Alexander Kellner (Museu Nacional/UFRJ) By Dr. Elizabeth Martin-Silverstone / 11.30.2017 Postgraduate Research Assistant in Palaeontology University of Bristol A hoard of fossilised pterosaur eggs discovered in China is helping scientists gain a rare insight into the extinct flying reptiles. Newly released research into over 200 eggs and 16 embryos from the pterosaur Hamipterus, including the first computed tomography[…]

The Challenges and Opportunities for Research in Paleontology for the Next Decade

Maiasaura peeblesorum cast – University of California Museum of Paleontology – Berkeley, CA / Wikimedia Commons   By Dr. Robert R. Reisz and Dr. Hans-Dieter Sues Reisz – Professor of Biology, University of Toronto Mississauga Sues – Paleobiologist, National Museum of Natural History, Smithsonian Institution Frontiers in Earth Science 3:9 (2015) Since the recognition of[…]

A Virtual World of Paleontology

By Dr. John A. Cunningham, Postdoctoral Researcher School of Earth Sciences University of Bristol Volume 29, Issue 6 (2014) Highlights • Computer-aided visualization and analysis has revolutionized the study of fossils. • Fossils can now be characterized in three dimensions and in unprecedented detail. • The resulting digital reconstructions can be used in rigorous[…]

Stephen Jay Gould: Did He Bring Paleontology to the ‘High Table’?

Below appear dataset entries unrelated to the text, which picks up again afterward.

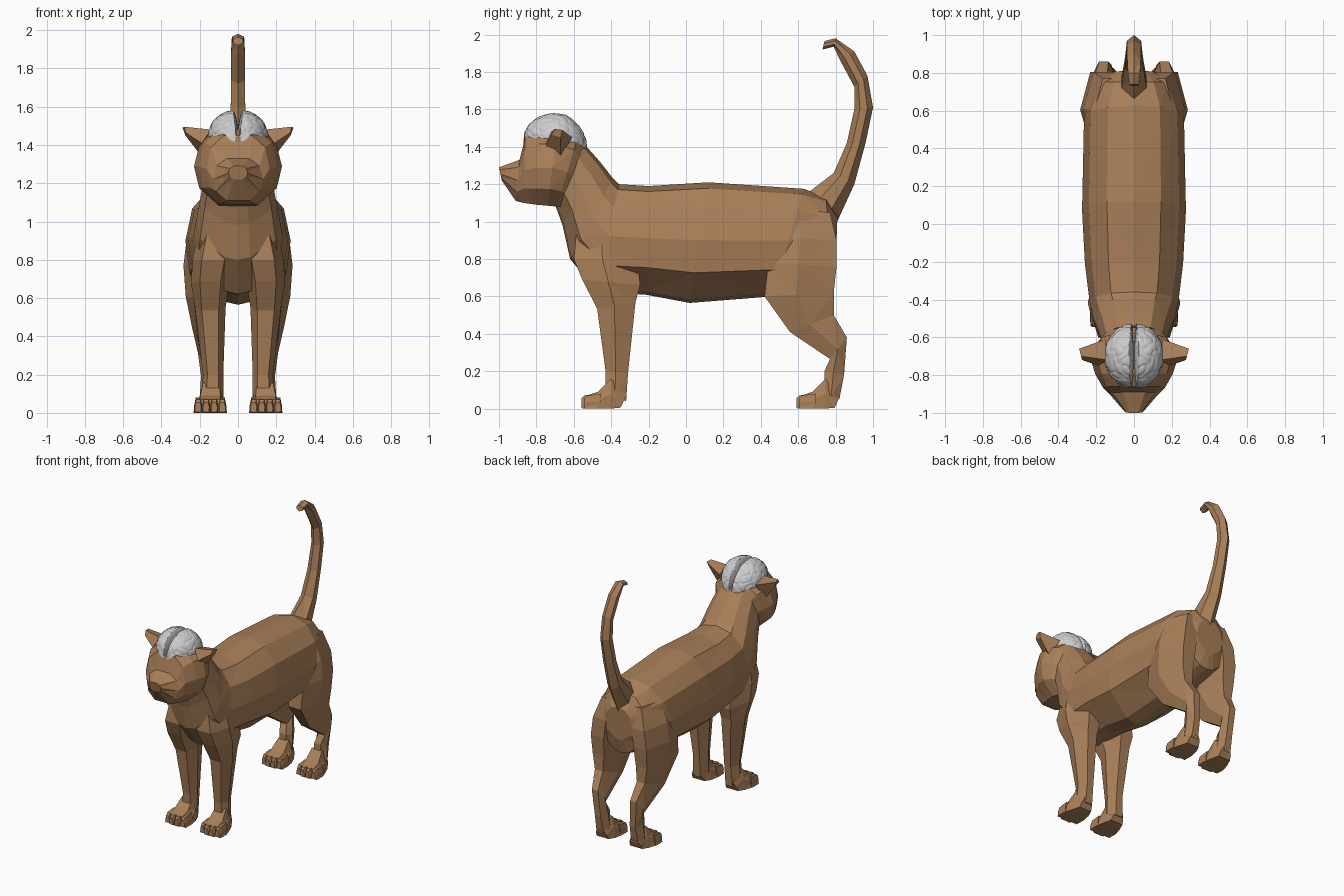
import bpy, bmesh
from math import sqrt
from mathutils import Vector, noise

brown = bpy.data.materials.new("brown_fur")
brown.diffuse_color = (0.40, 0.215, 0.10, 1)
grey = None


def finish(name, bm, mirror=False, mat=brown):
    bmesh.ops.recalc_face_normals(bm, faces=bm.faces)
    me = bpy.data.meshes.new(name)
    bm.to_mesh(me)
    bm.free()
    ob = bpy.data.objects.new(name, me)
    bpy.context.collection.objects.link(ob)
    if mat:
        me.materials.append(mat)
    if mirror:
        ob.modifiers.new("mirror", 'MIRROR')
    return ob


def loft(bm, rings, profile):
    """Each ring: (y, z) of one edge, (y, z) of the opposite edge, x centre, half width.
    The profile gives (fraction between the edges, fraction of half width)."""
    outline = [(t, w) for t, w in profile] + [(t, -w) for t, w in reversed(profile) if w > 0]
    n, loops = len(outline), []
    for ya, za, yb, zb, xc, hw in rings:
        loops.append([bm.verts.new((xc + w * hw, ya + (yb - ya) * t, za + (zb - za) * t))
                      for t, w in outline])
    for a, b in zip(loops, loops[1:]):
        for i in range(n):
            j = (i + 1) % n
            bm.faces.new((a[i], a[j], b[j], b[i]))
    bm.faces.new(loops[0])
    bm.faces.new(loops[-1])
    bmesh.ops.triangulate(bm, faces=[f for f in bm.faces if len(f.verts) == 4])


def part(name, rings, profile, mirror=False):
    bm = bmesh.new()
    loft(bm, rings, profile)
    return finish(name, bm, mirror)


LIMB = [(0, .55), (.45, 1), (1, .5)]

# Trunk and neck, from rump to throat
part("body", [
    (.81, 1.03, .80, .78, 0, .11),
    (.75, 1.13, .77, .67, 0, .20),
    (.63, 1.175, .46, .60, 0, .265),
    (.12, 1.21, .02, .565, 0, .275),
    (-.20, 1.19, -.22, .61, 0, .26),
    (-.36, 1.20, -.47, .62, 0, .235),
    (-.39, 1.23, -.62, .80, 0, .215),
    (-.46, 1.32, -.66, .98, 0, .19),
    (-.54, 1.41, -.70, 1.09, 0, .17),
], [(0, 0), (.05, .52), (.22, .87), (.48, 1), (.75, .92), (.97, .3), (1, 0)])

# Head with muzzle
part("head", [
    (-.53, 1.37, -.62, 1.08, 0, .14),
    (-.58, 1.45, -.69, 1.08, 0, .20),
    (-.69, 1.49, -.74, 1.085, 0, .23),
    (-.79, 1.485, -.80, 1.09, 0, .205),
    (-.86, 1.45, -.87, 1.10, 0, .165),
    (-.89, 1.33, -.91, 1.11, 0, .13),
    (-1.0, 1.29, -.985, 1.22, 0, .05),
], [(0, .45), (.18, .86), (.5, 1), (.78, .88), (1, .45)])

# Ears
bm = bmesh.new()
base = [bm.verts.new(p) for p in
        [(.14, -.72, 1.48), (.19, -.75, 1.41), (.19, -.67, 1.34), (.15, -.61, 1.45)]]
tip = [bm.verts.new(p) for p in
       [(.28, -.70, 1.495), (.275, -.72, 1.465), (.275, -.67, 1.45), (.29, -.66, 1.49)]]
for i in range(4):
    j = (i + 1) % 4
    bm.faces.new((base[i], base[j], tip[j], tip[i]))
bm.faces.new(base)
bm.faces.new(tip)
finish("ears", bm, True)

# Tail
part("tail", [
    (.66, 1.16, .80, .98, 0, .07),
    (.79, 1.26, .90, 1.20, 0, .05),
    (.86, 1.42, .96, 1.42, 0, .042),
    (.90, 1.60, 1.0, 1.61, 0, .038),
    (.90, 1.72, .97, 1.78, 0, .036),
    (.82, 1.87, .90, 1.91, 0, .036),
    (.79, 1.935, .80, 1.98, 0, .032),
    (.73, 1.92, .74, 1.965, 0, .026),
], [(0, 0), (.3, 1), (.7, 1), (1, 0)])

# Legs, whose tops taper into the trunk
part("front_legs", [
    (-.58, 1.00, -.30, 1.02, .095, .10),
    (-.60, .80, -.26, .80, .13, .108),
    (-.555, .69, -.245, .66, .145, .10),
    (-.475, .535, -.27, .57, .145, .08),
    (-.43, .20, -.31, .19, .13, .053),
    (-.43, .08, -.32, .04, .135, .058),
], LIMB, True)
part("hind_legs", [
    (.47, 1.07, .77, 1.05, .12, .09),
    (.45, .92, .805, .90, .16, .108),
    (.44, .78, .805, .76, .178, .107),
    (.42, .60, .79, .62, .18, .093),
    (.555, .41, .79, .50, .175, .066),
    (.77, .265, .86, .38, .16, .05),
    (.74, .20, .845, .18, .145, .048),
    (.74, .08, .82, .05, .145, .056),
], LIMB, True)

# Paws with four toes each
for name, front, heel in (("front_paws", -.56, -.32), ("hind_paws", .59, .825)):
    bm = bmesh.new()
    loft(bm, [
        (heel, .07, heel - .03, .005, .14, .05),
        (heel - .08, .16, heel - .08, 0, .14, .07),
        (heel - .15, .09, heel - .15, 0, .145, .088),
        (front + .03, .07, front + .02, 0, .145, .086),
    ], [(0, .6), (.5, .9), (1, 1)])
    for i in range(4):
        x = .082 + .042 * i
        y = front + (0 if i in (1, 2) else .015)
        loft(bm, [(y + .09, .08, y + .09, 0, x, .021), (y + .015, .07, y + .01, 0, x, .021),
                  (y, .055, y, .005, x, .016)], [(0, .6), (.5, 1), (1, .95)])
    finish(name, bm, True)

# Exposed brain: two folded hemispheres meeting at a central groove
bm = bmesh.new()
bmesh.ops.create_icosphere(bm, subdivisions=6, radius=1)
for v in bm.verts:
    p = v.co.copy()
    q = Vector((p.x * 2, p.y * 3.2, p.z * 3)) + Vector((5, 2, 7))
    q += 0.4 * noise.noise_vector(p * 2)
    r = 0.955 + 0.04 * min(abs(noise.noise(q)) * 3.5, 1) ** 0.6
    centre = .010 + .018 * sqrt(max(0, 1 - p.y * p.y))
    x = centre + (p.x * r * .13 if p.x > 0 else p.x * centre)
    y = -.70 + p.y * r * .172
    z = 1.44 + p.z * r * .14 - .3 * max(0, y + .64)
    v.co = (x, y, z)
brain = finish("brain", bm, True, grey)
for poly in brain.data.polygons:
    poly.use_smooth = True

By Dr. Donald Prothero Professor of Geology and Paleontology Occidental College Note:  The author published this in 2009, seven years after the death of Gould. Abstract In the seven years since Harvard paleontologist Stephen Jay Gould died, there have been only a few assessments of his role in paleobiology and evolutionary theory. Although non-paleontologists still[…]